Duke Gong of Cao

Duke Gong of Cao (? – 618 BCE) (Chinese: ; pinyin: Cáo Gòng Gōng) was the seventeenth ruler of the vassal State of Cao during the Chinese Spring and Autumn period (770 – 475 BCE). Born Ji Xiang (姬襄), he was the son of Duke Zhao of Cao.

In 637 BCE, during the exile of Chong’er, son of Duke Xian of Jin, Duke Gong heard that Chong’er suffered from fused ribs in a parallel way that makes it look like one rib bone(which was considered as the sign of saints in ancient times) and wanted to see for himself. Chong’er caught Duke Gong spying on him whilst he bathed and described the Duke as a man of “unbelievable rudeness”.[1]

After Chong’er became Duke Wen of Jin and one of the Five Hegemons, in 632 he used Duke Gòng's previous rudeness as an excuse to overthrow the State of Cao. Duke Gòng was captured by the State of Jin but later released.

After Duke Gong of Cao died in 618 BCE, his son Duke Wen of Cao became ruler.

ReferencesEdit

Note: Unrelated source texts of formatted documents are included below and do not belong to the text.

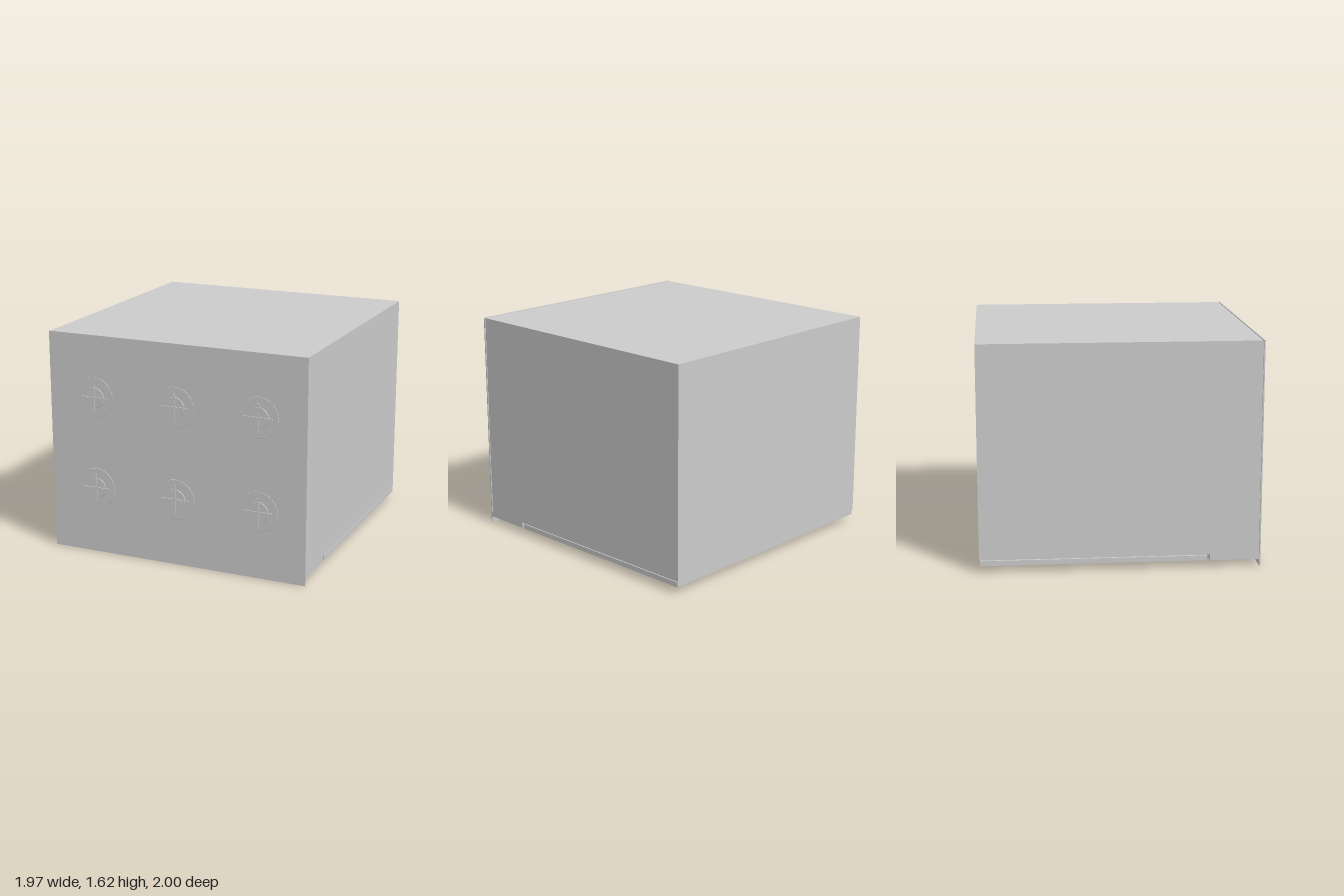
import * as THREE from 'three';

export function createModel() {
  const root = new THREE.Group();
  const mat = new THREE.MeshStandardMaterial({ color: 0xcccccc });

  const add = (parent, name, geometry, x, y, z) => {
    const mesh = new THREE.Mesh(geometry, mat);
    mesh.name = name;
    mesh.position.set(x, y, z);
    parent.add(mesh);
    return mesh;
  };
  // Box given by its limits on each axis
  const box = (parent, name, [x0, x1], [y0, y1], [z0, z1]) =>
    add(parent, name, new THREE.BoxGeometry(x1 - x0, y1 - y0, z1 - z0),
      (x0 + x1) / 2, (y0 + y1) / 2, (z0 + z1) / 2);
  // Disc facing +z
  const disc = (parent, name, r0, r1, z0, z1) =>
    add(parent, name, new THREE.CylinderGeometry(r1, r0, z1 - z0, 40).rotateX(Math.PI / 2),
      0, 0, (z0 + z1) / 2);

  // Cabinet lying on its back, with the cooktop facing forward
  box(root, 'cabinet', [-0.98, 0.98], [0.09, 1.615], [-1, 0.972]);
  box(root, 'cooktopSeam', [-0.97, 0.97], [0.09, 1.605], [0.97, 0.98]);
  box(root, 'cooktop', [-0.983, 0.983], [0, 1.617], [0.977, 0.986]);

  // Six burners, each with a base, a cap and a cross-shaped grate
  for (const y of [0.49, 1.165]) {
    for (const x of [-0.63, 0, 0.63]) {
      const burner = new THREE.Group();
      burner.name = 'burner';
      burner.position.set(x, y, 0);
      disc(burner, 'burnerBase', 0.148, 0.146, 0.985, 0.988);
      disc(burner, 'burnerCap', 0.076, 0.074, 0.987, 0.993);
      box(burner, 'grateBarAcross', [-0.105, 0.105], [-0.006, 0.006], [0.992, 1]);
      box(burner, 'grateBarUp', [-0.006, 0.006], [-0.105, 0.105], [0.992, 1]);
      root.add(burner);
    }
  }

  // Control panel and display on the underside
  box(root, 'controlPanel', [-0.98, 0.98], [0.049, 0.091], [0.625, 0.978]);
  box(root, 'display', [-0.27, 0.27], [0.046, 0.05], [0.73, 0.88]);

  // Six knobs with a rim and a grip
  for (let i = 0; i < 6; i++) {
    const x = (i - 2.5) * 0.28;
    add(root, 'knobRim', new THREE.CylinderGeometry(0.036, 0.036, 0.008, 28), x, 0.045, 0.78);
    add(root, 'knob', new THREE.CylinderGeometry(0.033, 0.03, 0.032, 28), x, 0.027, 0.78);
  }

  // Oven door with window frame, glass and rack lines
  box(root, 'ovenDoor', [-0.98, 0.98], [0.049, 0.085], [-0.993, 0.605]);
  box(root, 'doorSeam', [-0.965, 0.965], [0.08, 0.095], [-0.98, 0.6]);
  box(root, 'windowFrame', [-0.84, 0.84], [0.044, 0.05], [-0.83, 0.335]);
  box(root, 'windowGlass', [-0.69, 0.69], [0.041, 0.045], [-0.68, 0.16]);
  for (const z of [-0.5, -0.27, -0.04]) {
    box(root, 'rackLine', [-0.53, 0.53], [0.04, 0.042], [z - 0.004, z + 0.004]);
  }

  // Door handle bar on two posts
  add(root, 'handleBar', new THREE.CylinderGeometry(0.01, 0.01, 1.46, 16).rotateZ(Math.PI / 2), 0, 0.018, 0.475);
  for (const side of [-1, 1]) {
    add(root, 'handlePost', new THREE.CylinderGeometry(0.007, 0.007, 0.036, 12), side * 0.7, 0.034, 0.475);
  }

  return root;
}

  1. ^ Zuo Zhuan, “The Death of Chong’er”《晉公子重耳之亡》
Duke Gong of Cao
Regnal titles
Preceded by Ruler of Cao
652 BC – 618 BC
Succeeded by